A woman stands facing a camera in an empty room, and a man holds a camera, filming her.

Find a buddy to film with who can give you feedback. Photo by Jakob Owens via Unsplash

Have a teacher or trusted friend coach you as you film, suggests Elizabeth Ahearn, dance program coordinator at Goucher College.

Breaking Stereotypes
Lindsay Martell at a class performance. Courtesy Martell.

More than once, when I'm sporting my faded, well-loved ballet hoodie, some slight variation of this conversation ensues:

"Is your daughter the dancer?"

"Actually," I say, "I am."

"Wow!" they enthuse. "Who do you dance with? Or have you retired...?"

"I don't dance with a company. I'm not a professional. I just take classes."

Insert mic drop/record scratch/quizzical looks.

Keep reading... Show less
Dancers Trending
Taylor Stanley in Apollo. Photo by Erin Baiano, Courtesy New York City Ballet

You nominated your favorite dance moments so far in 2019, and we narrowed them down to this list. Now it's time to cast your vote to help decide who will be deemed our Readers' Choice picks for the year!

Voting is open until September 17th. Only one vote per person will be counted.

Keep reading... Show less
The USC Kaufman graduating class with Mikhail Baryshnikov. Gus Ruelas/USC

Just four years ago, the University of Southern California's Glorya Kaufman School of Dance welcomed its first class of BFA students. The program—which boasts world-class faculty and a revolutionary approach to training focused on collaboration and hybridity—immediately established itself as one of the country's most prestigious and most innovative.

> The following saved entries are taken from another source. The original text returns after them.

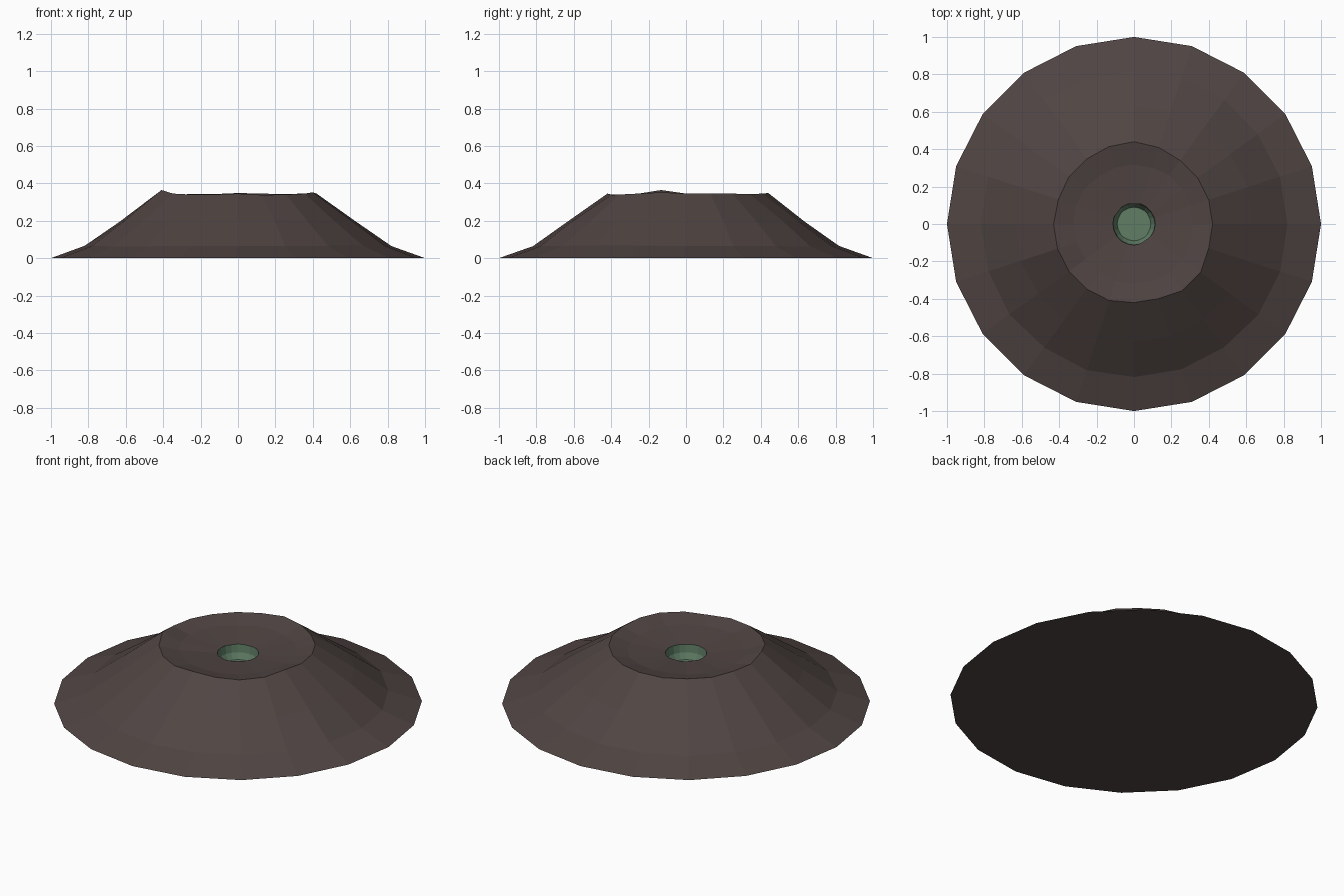
import bpy, bmesh, math, random

if "Cube" in bpy.data.objects:
    bpy.data.objects.remove(bpy.data.objects["Cube"])

random.seed(4)
N = 20


def material(name, rgb):
    m = bpy.data.materials.new(name)
    m.diffuse_color = (*rgb, 1)
    m.use_nodes = True
    m.node_tree.nodes["Principled BSDF"].inputs["Base Color"].default_value = m.diffuse_color
    return m


rock = material("dark brown rock", (0.080, 0.059, 0.056))
green = material("murky green", (0.115, 0.205, 0.130))


def make_rings(name, rings, mat, cap_first=False, cap_last=False):
    """Loft a list of rings, each a list of (radius, z) for N angles."""
    bm = bmesh.new()
    loops = []
    for ring in rings:
        loops.append([bm.verts.new((r * math.cos(2 * math.pi * i / N),
                                    r * math.sin(2 * math.pi * i / N), z))
                      for i, (r, z) in enumerate(ring)])
    for a, b in zip(loops, loops[1:]):
        for i in range(N):
            j = (i + 1) % N
            bm.faces.new((a[i], a[j], b[j], b[i]))
    if cap_first:
        bm.faces.new(list(reversed(loops[0])))
    if cap_last:
        bm.faces.new(loops[-1])
    me = bpy.data.meshes.new(name)
    bm.to_mesh(me)
    bm.free()
    me.materials.append(mat)
    ob = bpy.data.objects.new(name, me)
    bpy.context.collection.objects.link(ob)
    return ob


def ring(r, z, dr=0.0, dz=0.0):
    return [(r + random.uniform(-dr, dr), z + random.uniform(-dz, dz)) for _ in range(N)]


# uneven crater rim, counter-clockwise from +x
rim_r = [.42, .42, .42, .42, .43, .44, .435, .43, .43, .425,
         .43, .43, .43, .43, .43, .42, .42, .44, .44, .42]
rim_z = [.345, .345, .345, .342, .345, .348, .342, .342, .34, .345,
         .345, .364, .345, .34, .34, .345, .338, .34, .345, .352]
rim = list(zip(rim_r, rim_z))

# mound: skirt, slope, rim, and shallow crater down to the vent
make_rings("crater_mound", [
    ring(1.0, 0.0),
    ring(0.82, 0.065, 0.004, 0.003),
    ring(0.635, 0.198, 0.006, 0.004),
    rim,
    ring(0.32, 0.318, 0.005, 0.003),
    ring(0.11, 0.298, 0.004),
], rock, cap_first=True)

# green vent lining with a flat pool at the bottom
make_rings("vent_pool", [
    ring(0.113, 0.298),
    ring(0.108, 0.25),
    ring(0.09, 0.215),
], green, cap_last=True)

Now, the first graduating class is entering the dance field. Here, six of the 33 graduates share what they're doing post-grad, what made their experience at USC Kaufman so meaningful and how it prepared them for their next steps:

Keep reading... Show less
News
Teaċ Daṁsa in Michael Keegan-Dolan's Loch na hEala. Photo by Marie-Laure Briane, courtesy Walker Art Center

The 2019–20 season is here, and with it more performances than any one person could reasonably catch. But fear not: We polled our writers and editors and selected the 31 most promising tickets, adding up to one endlessly intriguing year of dance.

Keep reading... Show less

mailbox

Get Dance Magazine in your inbox